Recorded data
[Start of section]

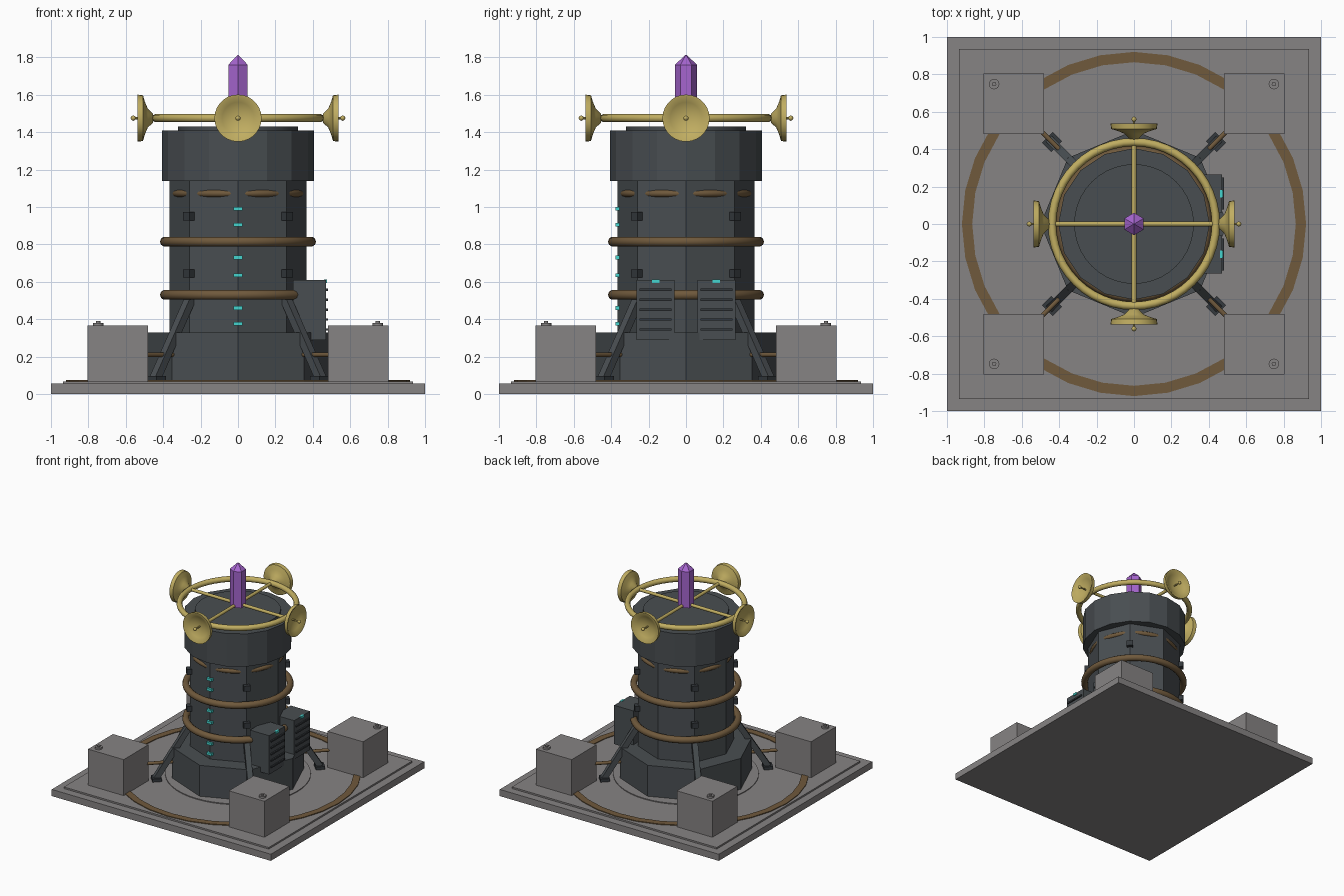
import bpy, bmesh, math
from mathutils import Matrix, Vector

if "Cube" in bpy.data.objects:
    bpy.data.objects.remove(bpy.data.objects["Cube"])

def mat(name, c):
    m = bpy.data.materials.new(name)
    m.diffuse_color = (*c, 1)
    m.use_nodes = True
    m.node_tree.nodes["Principled BSDF"].inputs["Base Color"].default_value = m.diffuse_color
    return m

STONE = mat("stone grey", (0.24, 0.228, 0.228))
STEEL = mat("dark steel", (0.066, 0.076, 0.083))
IRON = mat("black iron", (0.035, 0.041, 0.047))
BRASS = mat("brass", (0.53, 0.42, 0.12))
COPPER = mat("aged copper", (0.16, 0.10, 0.045))
TEAL = mat("teal glow", (0.06, 0.66, 0.62))
VIOLET = mat("violet crystal", (0.38, 0.13, 0.62))

def finish(name, bm, m, smooth=False):
    bmesh.ops.recalc_face_normals(bm, faces=bm.faces[:])
    me = bpy.data.meshes.new(name)
    bm.to_mesh(me)
    bm.free()
    ob = bpy.data.objects.new(name, me)
    bpy.context.collection.objects.link(ob)
    me.materials.append(m)
    if smooth:
        bpy.ops.object.select_all(action='DESELECT')
        ob.select_set(True)
        bpy.context.view_layer.objects.active = ob
        bpy.ops.object.shade_smooth_by_angle(angle=math.radians(40))
    return ob

def box(name, lo, hi, m, rot=None):
    """Axis-aligned box from lo to hi, optionally turned by a matrix about the origin."""
    bm = bmesh.new()
    lo, hi = Vector(lo), Vector(hi)
    M = Matrix.Translation((lo + hi) / 2) @ Matrix.Diagonal((*(hi - lo), 1))
    bmesh.ops.create_cube(bm, size=1, matrix=(rot or Matrix()) @ M)
    return finish(name, bm, m)

def lathe(name, prof, n, m, smooth=False, M=None, closed=False, start=0.0):
    """Revolve (radius, height) points around z; closed joins the profile's ends."""
    bm = bmesh.new()
    rings = []
    for r, z in prof:
        if r < 1e-6:
            rings.append([bm.verts.new((0, 0, z))] * n)
        else:
            rings.append([bm.verts.new((r * math.cos(start + 2 * math.pi * i / n),
                                        r * math.sin(start + 2 * math.pi * i / n), z))
                          for i in range(n)])
    pairs = list(zip(rings, rings[1:])) + ([(rings[-1], rings[0])] if closed else [])
    for a, b in pairs:
        for i in range(n):
            j = (i + 1) % n
            vs = list(dict.fromkeys((a[i], a[j], b[j], b[i])))
            if len(vs) > 2:
                bm.faces.new(vs)
    if M is not None:
        bm.transform(M)
    return finish(name, bm, m, smooth)

def drum(name, r, z0, z1, n, m, smooth=False, M=None):
    return lathe(name, [(0, z0), (r, z0), (r, z1), (0, z1)], n, m, smooth, M)

def torus(name, R, r, z, m, n=48, k=10):
    prof = [(R + r * math.cos(2 * math.pi * i / k), z + r * math.sin(2 * math.pi * i / k))
            for i in range(k)]
    return lathe(name, prof, n, m, True, closed=True)

def between(a, b):
    """Matrix taking the z axis from 0..length onto the segment a-b."""
    a, b = Vector(a), Vector(b)
    return Matrix.Translation(a) @ (b - a).to_track_quat('Z', 'Y').to_matrix().to_4x4()

def rod(name, a, b, r, m, n=10):
    return drum(name, r, 0, (Vector(b) - Vector(a)).length, n, m, True, between(a, b))

# Ground slab, raised floor, inlaid copper ring and central pad
box("ground_slab", (-1, -1, 0), (1, 1, 0.055), STONE)
box("floor_plate", (-0.935, -0.935, 0.05), (0.935, 0.935, 0.068), STONE)
lathe("floor_ring", [(0.865, 0.06), (0.92, 0.06), (0.92, 0.074), (0.865, 0.074)], 32, COPPER, closed=True)
drum("central_pad", 0.545, 0.06, 0.075, 48, STONE, True)

# Tower: plinth, shaft, head and cap
drum("tower_plinth", 0.5, 0.07, 0.33, 8, STEEL)
drum("tower_shaft", 0.365, 0.32, 1.15, 8, STEEL)
drum("tower_head", 0.405, 1.14, 1.41, 16, STEEL)
drum("tower_cap", 0.32, 1.40, 1.43, 40, STEEL, True)

# Copper hoops around the shaft, the top one half sunk in its faces
torus("lower_hoop", 0.39, 0.027, 0.53, COPPER)
torus("upper_hoop", 0.39, 0.027, 0.815, COPPER)
torus("sunk_hoop", 0.333, 0.019, 1.072, COPPER)

# Glowing marks up the front edge
for z in (0.375, 0.46, 0.635, 0.73, 0.905, 0.99):
    box("front_light", (-0.024, -0.378, z - 0.01), (0.024, -0.35, z + 0.01), TEAL)

# Parts on the four diagonals
for q in range(4):
    R = Matrix.Rotation(math.pi / 4 + q * math.pi / 2, 4, 'Z')
    for z in (0.645, 0.95):
        box("shaft_clip", (0.345, -0.025, z - 0.022), (0.392, 0.025, z + 0.022), IRON, R)
    # sloping brace and its foot
    top, foot = Vector((0.36, 0, 0.51)), Vector((0.625, 0, 0.085))
    slope = R @ between(top, foot)
    box("brace", (-0.022, -0.022, 0), (0.022, 0.022, (foot - top).length), STEEL, slope)
    box("brace_foot", (0.585, -0.04, 0.07), (0.655, 0.04, 0.095), IRON, R)
    # pipe from plinth to corner block
    rod("feed_pipe", R @ Vector((0.46, 0, 0.21)), R @ Vector((0.72, 0, 0.21)), 0.013, COPPER)

# Corner blocks with knobs
for sx in (-1, 1):
    for sy in (-1, 1):
        a, b = sorted((sx * 0.48, sx * 0.805)), sorted((sy * 0.48, sy * 0.805))
        box("corner_block", (a[0], b[0], 0.06), (a[1], b[1], 0.365), STONE)
        M = Matrix.Translation((sx * 0.748, sy * 0.748, 0))
        drum("block_knob", 0.028, 0.36, 0.38, 16, STONE, True, M)
        drum("knob_pin", 0.012, 0.375, 0.39, 10, STONE, True, M)

# Louvred cabinets on the right side
for s in (-1, 1):
    y = s * 0.163
    box("cabinet", (0.295, y - 0.102, 0.29), (0.47, y + 0.102, 0.61), STEEL)
    for i in range(5):
        z = 0.345 + i * 0.053
        box("cabinet_slat", (0.46, y - 0.085, z - 0.006), (0.481, y + 0.085, z + 0.006), IRON)
    box("cabinet_light", (0.46, y - 0.02, 0.594), (0.477, y + 0.02, 0.613), TEAL)

# Brass crown: ring, spokes and four outward dishes
Z = 1.475
torus("crown_ring", 0.438, 0.022, Z, BRASS)
rod("crown_spoke", (-0.44, 0, Z), (0.44, 0, Z), 0.013, BRASS)
rod("crown_spoke", (0, -0.44, Z), (0, 0.44, Z), 0.013, BRASS)
dish = [(0, 0.45), (0.025, 0.455), (0.05, 0.482), (0.085, 0.497), (0.122, 0.508), (0.126, 0.538),
        (0.118, 0.538), (0.085, 0.516), (0.045, 0.502), (0, 0.496)]
for q in range(4):
    M = (Matrix.Translation((0, 0, Z)) @ Matrix.Rotation(q * math.pi / 2, 4, 'Z')
         @ Matrix.Rotation(math.pi / 2, 4, 'Y'))
    lathe("dish", dish, 28, BRASS, True, M)
    drum("dish_feed", 0.006, 0.49, 0.56, 8, BRASS, True, M)
    ball = [(0.014 * math.sin(math.pi * i / 6), 0.56 - 0.014 * math.cos(math.pi * i / 6)) for i in range(7)]
    lathe("feed_tip", ball, 10, BRASS, True, M)

# Crystal at the centre
lathe("crystal", [(0, 1.46), (0.06, 1.46), (0.06, 1.76), (0, 1.815)], 6, VIOLET, start=math.pi / 2)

[End of section]

- WORK ORDER:
Write the records above out again exactly, with no pictures in your copy.

- TASK RESPONSE:
import bpy, bmesh, math
from mathutils import Matrix, Vector

if "Cube" in bpy.data.objects:
    bpy.data.objects.remove(bpy.data.objects["Cube"])

def mat(name, c):
    m = bpy.data.materials.new(name)
    m.diffuse_color = (*c, 1)
    m.use_nodes = True
    m.node_tree.nodes["Principled BSDF"].inputs["Base Color"].default_value = m.diffuse_color
    return m

STONE = mat("stone grey", (0.24, 0.228, 0.228))
STEEL = mat("dark steel", (0.066, 0.076, 0.083))
IRON = mat("black iron", (0.035, 0.041, 0.047))
BRASS = mat("brass", (0.53, 0.42, 0.12))
COPPER = mat("aged copper", (0.16, 0.10, 0.045))
TEAL = mat("teal glow", (0.06, 0.66, 0.62))
VIOLET = mat("violet crystal", (0.38, 0.13, 0.62))

def finish(name, bm, m, smooth=False):
    bmesh.ops.recalc_face_normals(bm, faces=bm.faces[:])
    me = bpy.data.meshes.new(name)
    bm.to_mesh(me)
    bm.free()
    ob = bpy.data.objects.new(name, me)
    bpy.context.collection.objects.link(ob)
    me.materials.append(m)
    if smooth:
        bpy.ops.object.select_all(action='DESELECT')
        ob.select_set(True)
        bpy.context.view_layer.objects.active = ob
        bpy.ops.object.shade_smooth_by_angle(angle=math.radians(40))
    return ob

def box(name, lo, hi, m, rot=None):
    """Axis-aligned box from lo to hi, optionally turned by a matrix about the origin."""
    bm = bmesh.new()
    lo, hi = Vector(lo), Vector(hi)
    M = Matrix.Translation((lo + hi) / 2) @ Matrix.Diagonal((*(hi - lo), 1))
    bmesh.ops.create_cube(bm, size=1, matrix=(rot or Matrix()) @ M)
    return finish(name, bm, m)

def lathe(name, prof, n, m, smooth=False, M=None, closed=False, start=0.0):
    """Revolve (radius, height) points around z; closed joins the profile's ends."""
    bm = bmesh.new()
    rings = []
    for r, z in prof:
        if r < 1e-6:
            rings.append([bm.verts.new((0, 0, z))] * n)
        else:
            rings.append([bm.verts.new((r * math.cos(start + 2 * math.pi * i / n),
                                        r * math.sin(start + 2 * math.pi * i / n), z))
                          for i in range(n)])
    pairs = list(zip(rings, rings[1:])) + ([(rings[-1], rings[0])] if closed else [])
    for a, b in pairs:
        for i in range(n):
            j = (i + 1) % n
            vs = list(dict.fromkeys((a[i], a[j], b[j], b[i])))
            if len(vs) > 2:
                bm.faces.new(vs)
    if M is not None:
        bm.transform(M)
    return finish(name, bm, m, smooth)

def drum(name, r, z0, z1, n, m, smooth=False, M=None):
    return lathe(name, [(0, z0), (r, z0), (r, z1), (0, z1)], n, m, smooth, M)

def torus(name, R, r, z, m, n=48, k=10):
    prof = [(R + r * math.cos(2 * math.pi * i / k), z + r * math.sin(2 * math.pi * i / k))
            for i in range(k)]
    return lathe(name, prof, n, m, True, closed=True)

def between(a, b):
    """Matrix taking the z axis from 0..length onto the segment a-b."""
    a, b = Vector(a), Vector(b)
    return Matrix.Translation(a) @ (b - a).to_track_quat('Z', 'Y').to_matrix().to_4x4()

def rod(name, a, b, r, m, n=10):
    return drum(name, r, 0, (Vector(b) - Vector(a)).length, n, m, True, between(a, b))

# Ground slab, raised floor, inlaid copper ring and central pad
box("ground_slab", (-1, -1, 0), (1, 1, 0.055), STONE)
box("floor_plate", (-0.935, -0.935, 0.05), (0.935, 0.935, 0.068), STONE)
lathe("floor_ring", [(0.865, 0.06), (0.92, 0.06), (0.92, 0.074), (0.865, 0.074)], 32, COPPER, closed=True)
drum("central_pad", 0.545, 0.06, 0.075, 48, STONE, True)

# Tower: plinth, shaft, head and cap
drum("tower_plinth", 0.5, 0.07, 0.33, 8, STEEL)
drum("tower_shaft", 0.365, 0.32, 1.15, 8, STEEL)
drum("tower_head", 0.405, 1.14, 1.41, 16, STEEL)
drum("tower_cap", 0.32, 1.40, 1.43, 40, STEEL, True)

# Copper hoops around the shaft, the top one half sunk in its faces
torus("lower_hoop", 0.39, 0.027, 0.53, COPPER)
torus("upper_hoop", 0.39, 0.027, 0.815, COPPER)
torus("sunk_hoop", 0.333, 0.019, 1.072, COPPER)

# Glowing marks up the front edge
for z in (0.375, 0.46, 0.635, 0.73, 0.905, 0.99):
    box("front_light", (-0.024, -0.378, z - 0.01), (0.024, -0.35, z + 0.01), TEAL)

# Parts on the four diagonals
for q in range(4):
    R = Matrix.Rotation(math.pi / 4 + q * math.pi / 2, 4, 'Z')
    for z in (0.645, 0.95):
        box("shaft_clip", (0.345, -0.025, z - 0.022), (0.392, 0.025, z + 0.022), IRON, R)
    # sloping brace and its foot
    top, foot = Vector((0.36, 0, 0.51)), Vector((0.625, 0, 0.085))
    slope = R @ between(top, foot)
    box("brace", (-0.022, -0.022, 0), (0.022, 0.022, (foot - top).length), STEEL, slope)
    box("brace_foot", (0.585, -0.04, 0.07), (0.655, 0.04, 0.095), IRON, R)
    # pipe from plinth to corner block
    rod("feed_pipe", R @ Vector((0.46, 0, 0.21)), R @ Vector((0.72, 0, 0.21)), 0.013, COPPER)

# Corner blocks with knobs
for sx in (-1, 1):
    for sy in (-1, 1):
        a, b = sorted((sx * 0.48, sx * 0.805)), sorted((sy * 0.48, sy * 0.805))
        box("corner_block", (a[0], b[0], 0.06), (a[1], b[1], 0.365), STONE)
        M = Matrix.Translation((sx * 0.748, sy * 0.748, 0))
        drum("block_knob", 0.028, 0.36, 0.38, 16, STONE, True, M)
        drum("knob_pin", 0.012, 0.375, 0.39, 10, STONE, True, M)

# Louvred cabinets on the right side
for s in (-1, 1):
    y = s * 0.163
    box("cabinet", (0.295, y - 0.102, 0.29), (0.47, y + 0.102, 0.61), STEEL)
    for i in range(5):
        z = 0.345 + i * 0.053
        box("cabinet_slat", (0.46, y - 0.085, z - 0.006), (0.481, y + 0.085, z + 0.006), IRON)
    box("cabinet_light", (0.46, y - 0.02, 0.594), (0.477, y + 0.02, 0.613), TEAL)

# Brass crown: ring, spokes and four outward dishes
Z = 1.475
torus("crown_ring", 0.438, 0.022, Z, BRASS)
rod("crown_spoke", (-0.44, 0, Z), (0.44, 0, Z), 0.013, BRASS)
rod("crown_spoke", (0, -0.44, Z), (0, 0.44, Z), 0.013, BRASS)
dish = [(0, 0.45), (0.025, 0.455), (0.05, 0.482), (0.085, 0.497), (0.122, 0.508), (0.126, 0.538),
        (0.118, 0.538), (0.085, 0.516), (0.045, 0.502), (0, 0.496)]
for q in range(4):
    M = (Matrix.Translation((0, 0, Z)) @ Matrix.Rotation(q * math.pi / 2, 4, 'Z')
         @ Matrix.Rotation(math.pi / 2, 4, 'Y'))
    lathe("dish", dish, 28, BRASS, True, M)
    drum("dish_feed", 0.006, 0.49, 0.56, 8, BRASS, True, M)
    ball = [(0.014 * math.sin(math.pi * i / 6), 0.56 - 0.014 * math.cos(math.pi * i / 6)) for i in range(7)]
    lathe("feed_tip", ball, 10, BRASS, True, M)

# Crystal at the centre
lathe("crystal", [(0, 1.46), (0.06, 1.46), (0.06, 1.76), (0, 1.815)], 6, VIOLET, start=math.pi / 2)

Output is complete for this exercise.